#### [WHAT IS EXPECTED]
Where does the word "materials" occur in the data below? Copy each line that holds it.

#### [RECORDS PROVIDED]
---+---

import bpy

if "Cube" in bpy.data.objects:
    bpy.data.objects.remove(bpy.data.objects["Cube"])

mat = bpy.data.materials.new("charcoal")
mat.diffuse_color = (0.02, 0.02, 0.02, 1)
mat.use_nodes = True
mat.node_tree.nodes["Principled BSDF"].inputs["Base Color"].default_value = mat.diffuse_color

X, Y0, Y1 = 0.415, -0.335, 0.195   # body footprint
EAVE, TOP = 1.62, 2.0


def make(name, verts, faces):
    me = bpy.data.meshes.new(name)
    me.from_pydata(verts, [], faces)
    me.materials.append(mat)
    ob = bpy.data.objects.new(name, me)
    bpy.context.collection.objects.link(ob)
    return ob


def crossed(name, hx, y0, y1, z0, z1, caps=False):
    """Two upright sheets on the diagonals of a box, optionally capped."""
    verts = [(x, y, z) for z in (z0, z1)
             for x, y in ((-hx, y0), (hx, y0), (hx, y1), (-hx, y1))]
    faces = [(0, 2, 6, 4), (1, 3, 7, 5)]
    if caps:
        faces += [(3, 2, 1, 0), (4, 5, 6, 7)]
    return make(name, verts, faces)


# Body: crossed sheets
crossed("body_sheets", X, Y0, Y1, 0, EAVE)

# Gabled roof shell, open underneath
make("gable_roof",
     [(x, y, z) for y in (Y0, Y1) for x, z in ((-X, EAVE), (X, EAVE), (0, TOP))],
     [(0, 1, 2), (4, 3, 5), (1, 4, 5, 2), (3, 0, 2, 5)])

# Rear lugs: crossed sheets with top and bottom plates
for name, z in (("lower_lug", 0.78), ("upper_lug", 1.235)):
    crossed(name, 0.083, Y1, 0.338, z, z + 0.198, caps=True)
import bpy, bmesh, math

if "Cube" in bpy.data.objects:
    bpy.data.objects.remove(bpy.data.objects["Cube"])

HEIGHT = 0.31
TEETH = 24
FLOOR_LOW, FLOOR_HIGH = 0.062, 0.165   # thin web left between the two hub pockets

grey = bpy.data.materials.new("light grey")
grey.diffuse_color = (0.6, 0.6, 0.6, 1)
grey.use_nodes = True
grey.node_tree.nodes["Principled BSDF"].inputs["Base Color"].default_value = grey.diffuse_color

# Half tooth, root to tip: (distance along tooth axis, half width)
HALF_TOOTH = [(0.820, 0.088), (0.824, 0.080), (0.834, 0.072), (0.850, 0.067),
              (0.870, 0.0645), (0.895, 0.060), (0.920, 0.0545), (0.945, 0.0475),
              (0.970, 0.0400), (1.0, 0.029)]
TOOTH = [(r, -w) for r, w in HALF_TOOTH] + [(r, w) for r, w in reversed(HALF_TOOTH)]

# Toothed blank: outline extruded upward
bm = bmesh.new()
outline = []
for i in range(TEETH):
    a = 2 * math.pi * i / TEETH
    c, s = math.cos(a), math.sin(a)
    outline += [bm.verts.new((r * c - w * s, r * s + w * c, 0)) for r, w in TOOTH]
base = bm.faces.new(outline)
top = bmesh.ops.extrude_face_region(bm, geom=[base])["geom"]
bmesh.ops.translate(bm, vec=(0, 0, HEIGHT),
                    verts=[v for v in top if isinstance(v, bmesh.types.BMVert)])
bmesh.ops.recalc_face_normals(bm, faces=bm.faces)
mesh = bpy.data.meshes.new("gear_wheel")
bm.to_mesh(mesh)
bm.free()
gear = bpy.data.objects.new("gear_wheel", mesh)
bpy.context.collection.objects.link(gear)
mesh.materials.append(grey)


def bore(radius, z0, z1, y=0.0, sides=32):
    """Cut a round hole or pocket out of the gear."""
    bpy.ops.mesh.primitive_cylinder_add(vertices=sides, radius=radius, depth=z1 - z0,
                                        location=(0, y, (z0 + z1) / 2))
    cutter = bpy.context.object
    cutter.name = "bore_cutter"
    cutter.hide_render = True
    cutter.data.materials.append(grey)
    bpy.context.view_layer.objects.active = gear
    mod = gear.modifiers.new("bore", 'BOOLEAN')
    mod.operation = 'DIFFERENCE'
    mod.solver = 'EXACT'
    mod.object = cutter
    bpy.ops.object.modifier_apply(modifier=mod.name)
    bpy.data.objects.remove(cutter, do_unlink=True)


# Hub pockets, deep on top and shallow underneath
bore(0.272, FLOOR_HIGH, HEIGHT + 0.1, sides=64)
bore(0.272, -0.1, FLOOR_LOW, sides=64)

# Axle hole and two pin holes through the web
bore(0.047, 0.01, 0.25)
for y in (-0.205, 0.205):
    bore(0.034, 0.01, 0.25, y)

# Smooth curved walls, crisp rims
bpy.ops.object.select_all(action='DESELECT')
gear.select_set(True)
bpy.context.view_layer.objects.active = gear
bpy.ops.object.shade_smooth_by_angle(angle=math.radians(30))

---+---

#### [EXERCISE ANSWER]
mat = bpy.data.materials.new("charcoal")
    me.materials.append(mat)
grey = bpy.data.materials.new("light grey")
mesh.materials.append(grey)
    cutter.data.materials.append(grey)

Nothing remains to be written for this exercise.